[Data section]
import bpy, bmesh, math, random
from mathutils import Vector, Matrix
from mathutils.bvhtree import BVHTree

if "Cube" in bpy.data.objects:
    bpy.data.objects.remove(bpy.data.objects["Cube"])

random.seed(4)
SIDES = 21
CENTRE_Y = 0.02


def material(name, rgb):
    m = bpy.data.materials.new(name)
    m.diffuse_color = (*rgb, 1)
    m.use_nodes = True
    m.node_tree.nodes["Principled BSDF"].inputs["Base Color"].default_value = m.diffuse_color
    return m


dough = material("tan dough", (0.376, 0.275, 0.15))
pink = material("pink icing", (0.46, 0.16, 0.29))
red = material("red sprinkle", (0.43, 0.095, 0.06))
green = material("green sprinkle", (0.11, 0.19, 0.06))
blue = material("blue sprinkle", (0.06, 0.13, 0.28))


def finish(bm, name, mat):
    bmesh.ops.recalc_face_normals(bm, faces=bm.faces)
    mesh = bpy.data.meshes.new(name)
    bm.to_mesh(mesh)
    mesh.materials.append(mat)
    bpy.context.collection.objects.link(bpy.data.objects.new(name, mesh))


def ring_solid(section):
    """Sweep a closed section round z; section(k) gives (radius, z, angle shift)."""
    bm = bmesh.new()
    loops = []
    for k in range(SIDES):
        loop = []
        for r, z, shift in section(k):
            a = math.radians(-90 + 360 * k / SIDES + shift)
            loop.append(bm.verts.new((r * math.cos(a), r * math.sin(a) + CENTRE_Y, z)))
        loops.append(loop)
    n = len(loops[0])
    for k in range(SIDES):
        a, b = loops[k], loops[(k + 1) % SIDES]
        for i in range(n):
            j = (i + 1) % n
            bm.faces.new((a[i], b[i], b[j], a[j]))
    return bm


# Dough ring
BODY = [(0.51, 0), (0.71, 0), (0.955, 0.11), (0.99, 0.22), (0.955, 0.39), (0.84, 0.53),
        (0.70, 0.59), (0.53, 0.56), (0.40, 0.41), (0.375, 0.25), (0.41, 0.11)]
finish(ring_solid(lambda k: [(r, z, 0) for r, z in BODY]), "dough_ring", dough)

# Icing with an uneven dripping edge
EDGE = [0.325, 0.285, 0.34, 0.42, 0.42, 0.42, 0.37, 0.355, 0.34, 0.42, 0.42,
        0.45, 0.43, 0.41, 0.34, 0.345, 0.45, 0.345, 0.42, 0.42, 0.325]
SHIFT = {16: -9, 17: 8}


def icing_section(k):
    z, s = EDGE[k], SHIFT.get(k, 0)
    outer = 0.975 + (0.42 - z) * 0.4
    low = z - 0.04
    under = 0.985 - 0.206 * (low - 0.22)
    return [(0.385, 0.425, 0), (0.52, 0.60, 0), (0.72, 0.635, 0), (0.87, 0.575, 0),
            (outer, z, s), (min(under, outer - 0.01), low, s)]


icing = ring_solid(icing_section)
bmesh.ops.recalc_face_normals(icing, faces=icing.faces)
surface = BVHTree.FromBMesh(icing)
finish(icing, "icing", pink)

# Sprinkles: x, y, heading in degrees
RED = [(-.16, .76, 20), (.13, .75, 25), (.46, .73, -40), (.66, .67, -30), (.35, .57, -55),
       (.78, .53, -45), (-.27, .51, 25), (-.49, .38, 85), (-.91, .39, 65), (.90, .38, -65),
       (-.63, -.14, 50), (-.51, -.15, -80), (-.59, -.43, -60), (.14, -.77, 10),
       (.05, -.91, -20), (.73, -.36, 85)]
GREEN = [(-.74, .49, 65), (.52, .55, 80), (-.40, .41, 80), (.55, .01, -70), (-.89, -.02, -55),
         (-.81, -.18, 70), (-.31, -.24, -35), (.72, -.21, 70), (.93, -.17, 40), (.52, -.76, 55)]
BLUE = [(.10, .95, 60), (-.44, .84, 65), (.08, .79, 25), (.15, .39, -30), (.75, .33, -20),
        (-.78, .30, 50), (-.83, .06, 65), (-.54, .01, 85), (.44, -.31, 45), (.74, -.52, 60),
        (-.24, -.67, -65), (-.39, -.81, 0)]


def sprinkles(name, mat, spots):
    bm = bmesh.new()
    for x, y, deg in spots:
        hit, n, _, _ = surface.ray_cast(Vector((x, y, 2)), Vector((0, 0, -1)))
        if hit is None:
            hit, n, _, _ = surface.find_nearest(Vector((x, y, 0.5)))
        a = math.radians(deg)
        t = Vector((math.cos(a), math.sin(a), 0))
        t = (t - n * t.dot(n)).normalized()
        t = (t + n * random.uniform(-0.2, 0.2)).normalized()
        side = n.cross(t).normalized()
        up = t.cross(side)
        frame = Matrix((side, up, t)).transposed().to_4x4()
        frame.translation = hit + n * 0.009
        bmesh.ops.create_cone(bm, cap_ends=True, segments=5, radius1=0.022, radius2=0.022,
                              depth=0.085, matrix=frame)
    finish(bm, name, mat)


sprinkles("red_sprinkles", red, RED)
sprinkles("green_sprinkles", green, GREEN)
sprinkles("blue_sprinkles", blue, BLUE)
[/Data section]
=== Task directions ===
Look over the listing and return each line that holds "SIDES".

=== Result of this exercise ===
SIDES = 21
    for k in range(SIDES):
            a = math.radians(-90 + 360 * k / SIDES + shift)
    for k in range(SIDES):
        a, b = loops[k], loops[(k + 1) % SIDES]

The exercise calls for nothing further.